The last time I had my hearing aids serviced, I discovered that the devices included a T-mode operational feature. The T-mode (or Telecoil) setting allows you to receive audio signals fed to an induction loop, which is just a wire loop laid on the floor around the perimeter of the desired area. Induction loops can be found in places such as concert halls, movie theaters, auditoriums, churches, banks, and public buildings where PA announcements are common. I decided to build an installation for my home. Here’s how it went.
Knowing your pet’s location is invaluable. With modern technology, there are commercial solutions giving accurate GPS location for days on end. However, these options are costly. So, as a useful and educational project, I built my own tracker using a simple radio beacon.
The NixieStar clock is the second timepiece kit I’ve developed. My aim was to have a kit that’s reasonably easy to build with intermediate soldering skills (i.e., minimal SMD components). I also wanted a clock kit that once it was built, any spouse (including my wife!) would accept it on their wall — even with a power cord hanging from it.
In addition to making breadboarding easier, the new Dr. Duino Starter Kit can be a useful tool in learning Arduino hardware and software design. Getting into microcontroller development for the first time can be a daunting undertaking and anything that can simplify the process will be welcomed by many. Plus, there are many other possibilities for how this kit can be used.
The oscilloscope is my go-to measurement instrument in every electronics project I work on, helping me debug and fine-tune hardware and software projects. In this article, I’ll show how you can get started with a simple-to-use scope you probably already have. Best of all, it’s free! When you graduate from this simple scope, you can purchase a more powerful scope using the exact same user interface. I think the free scope control software, Waveforms, is the simplest to use, most feature-rich pro-level software of any of the available options. Using a sound card as the hardware interface with Waveforms puts a simple yet powerful scope in your hands for free.
This project implements a clock/timer device with several handy features other than just a simple alarm. It utilizes a 16-bit PIC, the MPLab Code Configurator, and a serial LCD.
One thing you want to check before you start a long 3D print job is to verify you have enough filament on the spool to complete the print. You don’t want to come back to your printer at the end of a two-day run (as I have!) only to discover that the machine ran out of filament and the top part of the object is missing!
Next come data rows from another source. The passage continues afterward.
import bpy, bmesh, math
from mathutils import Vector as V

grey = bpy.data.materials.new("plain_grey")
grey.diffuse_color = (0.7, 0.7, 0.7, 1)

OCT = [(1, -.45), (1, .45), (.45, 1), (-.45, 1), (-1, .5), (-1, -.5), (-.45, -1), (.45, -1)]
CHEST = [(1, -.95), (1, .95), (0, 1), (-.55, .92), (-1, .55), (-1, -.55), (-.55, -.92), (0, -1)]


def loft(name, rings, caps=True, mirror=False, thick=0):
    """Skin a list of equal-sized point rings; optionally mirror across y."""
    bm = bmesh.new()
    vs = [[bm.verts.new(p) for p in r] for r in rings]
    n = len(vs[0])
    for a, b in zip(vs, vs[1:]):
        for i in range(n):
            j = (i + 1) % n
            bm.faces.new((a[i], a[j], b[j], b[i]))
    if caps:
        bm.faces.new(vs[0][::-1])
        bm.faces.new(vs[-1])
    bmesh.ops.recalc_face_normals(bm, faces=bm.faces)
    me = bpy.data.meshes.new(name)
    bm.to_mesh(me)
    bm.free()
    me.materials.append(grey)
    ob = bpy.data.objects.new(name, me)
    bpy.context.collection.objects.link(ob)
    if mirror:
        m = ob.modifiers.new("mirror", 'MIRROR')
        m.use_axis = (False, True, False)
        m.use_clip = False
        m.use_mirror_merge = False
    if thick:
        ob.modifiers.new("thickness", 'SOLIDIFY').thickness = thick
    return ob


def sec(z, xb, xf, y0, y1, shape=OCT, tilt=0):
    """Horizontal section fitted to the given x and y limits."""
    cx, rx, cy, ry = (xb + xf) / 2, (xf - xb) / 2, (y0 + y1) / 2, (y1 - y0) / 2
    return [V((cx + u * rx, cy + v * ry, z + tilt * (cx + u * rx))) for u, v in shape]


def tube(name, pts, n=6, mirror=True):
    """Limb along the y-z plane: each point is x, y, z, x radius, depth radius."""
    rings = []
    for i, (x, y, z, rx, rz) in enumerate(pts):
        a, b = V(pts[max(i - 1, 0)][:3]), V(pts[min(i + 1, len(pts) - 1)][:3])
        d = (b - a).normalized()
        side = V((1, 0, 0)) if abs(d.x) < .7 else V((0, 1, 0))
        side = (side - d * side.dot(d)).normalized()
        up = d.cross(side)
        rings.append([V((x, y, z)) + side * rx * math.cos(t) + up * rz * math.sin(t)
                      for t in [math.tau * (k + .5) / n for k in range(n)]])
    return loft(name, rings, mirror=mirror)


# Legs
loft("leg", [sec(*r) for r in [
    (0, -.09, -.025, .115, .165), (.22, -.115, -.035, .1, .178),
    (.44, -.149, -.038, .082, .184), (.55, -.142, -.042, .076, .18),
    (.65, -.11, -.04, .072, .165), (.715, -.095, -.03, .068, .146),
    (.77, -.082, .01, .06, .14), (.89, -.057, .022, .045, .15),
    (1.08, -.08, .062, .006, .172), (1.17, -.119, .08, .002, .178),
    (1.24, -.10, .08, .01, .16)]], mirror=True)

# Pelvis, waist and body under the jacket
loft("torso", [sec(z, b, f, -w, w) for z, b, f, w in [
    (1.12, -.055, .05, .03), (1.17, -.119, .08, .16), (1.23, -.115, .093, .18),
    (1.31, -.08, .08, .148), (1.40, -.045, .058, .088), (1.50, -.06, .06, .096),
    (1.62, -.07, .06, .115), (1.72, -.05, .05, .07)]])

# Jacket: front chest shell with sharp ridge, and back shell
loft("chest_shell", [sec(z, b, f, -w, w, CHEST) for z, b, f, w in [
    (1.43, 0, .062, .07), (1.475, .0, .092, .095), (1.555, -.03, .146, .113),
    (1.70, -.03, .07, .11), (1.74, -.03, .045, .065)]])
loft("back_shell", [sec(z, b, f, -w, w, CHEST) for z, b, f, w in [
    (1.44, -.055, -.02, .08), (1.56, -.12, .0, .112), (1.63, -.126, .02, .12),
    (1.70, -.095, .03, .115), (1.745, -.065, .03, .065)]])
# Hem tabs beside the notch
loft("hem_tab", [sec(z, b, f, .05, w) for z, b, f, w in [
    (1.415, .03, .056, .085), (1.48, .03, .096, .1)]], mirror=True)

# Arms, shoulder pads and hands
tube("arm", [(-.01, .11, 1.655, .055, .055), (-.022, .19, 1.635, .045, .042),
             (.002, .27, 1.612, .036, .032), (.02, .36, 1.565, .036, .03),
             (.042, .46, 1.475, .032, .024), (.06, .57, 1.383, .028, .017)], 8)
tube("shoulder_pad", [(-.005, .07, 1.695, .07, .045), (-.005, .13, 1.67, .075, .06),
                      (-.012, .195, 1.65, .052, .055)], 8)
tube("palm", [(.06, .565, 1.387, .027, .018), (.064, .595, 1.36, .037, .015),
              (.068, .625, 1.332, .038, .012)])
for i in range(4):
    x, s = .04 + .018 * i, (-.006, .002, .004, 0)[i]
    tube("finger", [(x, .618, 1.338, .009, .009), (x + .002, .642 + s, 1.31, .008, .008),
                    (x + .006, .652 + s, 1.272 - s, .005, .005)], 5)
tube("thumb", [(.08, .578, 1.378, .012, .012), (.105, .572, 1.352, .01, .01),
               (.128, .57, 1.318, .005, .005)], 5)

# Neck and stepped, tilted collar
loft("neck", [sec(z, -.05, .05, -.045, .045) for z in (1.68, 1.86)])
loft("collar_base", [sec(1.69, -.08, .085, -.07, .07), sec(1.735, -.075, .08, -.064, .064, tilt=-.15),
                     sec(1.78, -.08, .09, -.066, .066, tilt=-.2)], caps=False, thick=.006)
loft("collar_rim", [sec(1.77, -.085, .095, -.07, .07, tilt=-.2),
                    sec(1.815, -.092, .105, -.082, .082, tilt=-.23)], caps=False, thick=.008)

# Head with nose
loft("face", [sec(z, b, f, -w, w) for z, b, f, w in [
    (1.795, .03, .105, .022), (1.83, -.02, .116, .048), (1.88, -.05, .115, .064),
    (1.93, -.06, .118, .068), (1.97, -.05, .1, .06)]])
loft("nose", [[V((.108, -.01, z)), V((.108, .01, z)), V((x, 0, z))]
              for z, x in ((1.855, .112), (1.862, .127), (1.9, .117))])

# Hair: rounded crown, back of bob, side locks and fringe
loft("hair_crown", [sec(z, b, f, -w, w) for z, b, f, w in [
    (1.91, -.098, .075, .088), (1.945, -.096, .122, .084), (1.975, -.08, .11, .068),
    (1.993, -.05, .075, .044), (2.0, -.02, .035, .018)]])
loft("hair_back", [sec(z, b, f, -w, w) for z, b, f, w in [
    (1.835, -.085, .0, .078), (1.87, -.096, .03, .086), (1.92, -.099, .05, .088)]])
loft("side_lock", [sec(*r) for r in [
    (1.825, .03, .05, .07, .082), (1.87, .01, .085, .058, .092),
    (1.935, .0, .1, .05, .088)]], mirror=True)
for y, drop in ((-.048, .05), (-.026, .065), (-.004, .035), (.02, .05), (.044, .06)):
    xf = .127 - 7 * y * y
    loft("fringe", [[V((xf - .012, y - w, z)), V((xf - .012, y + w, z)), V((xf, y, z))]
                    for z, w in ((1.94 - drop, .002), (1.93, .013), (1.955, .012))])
This project describes a dedicated “spool scale” that provides a real time readout via an Arduino of just how much material you have left.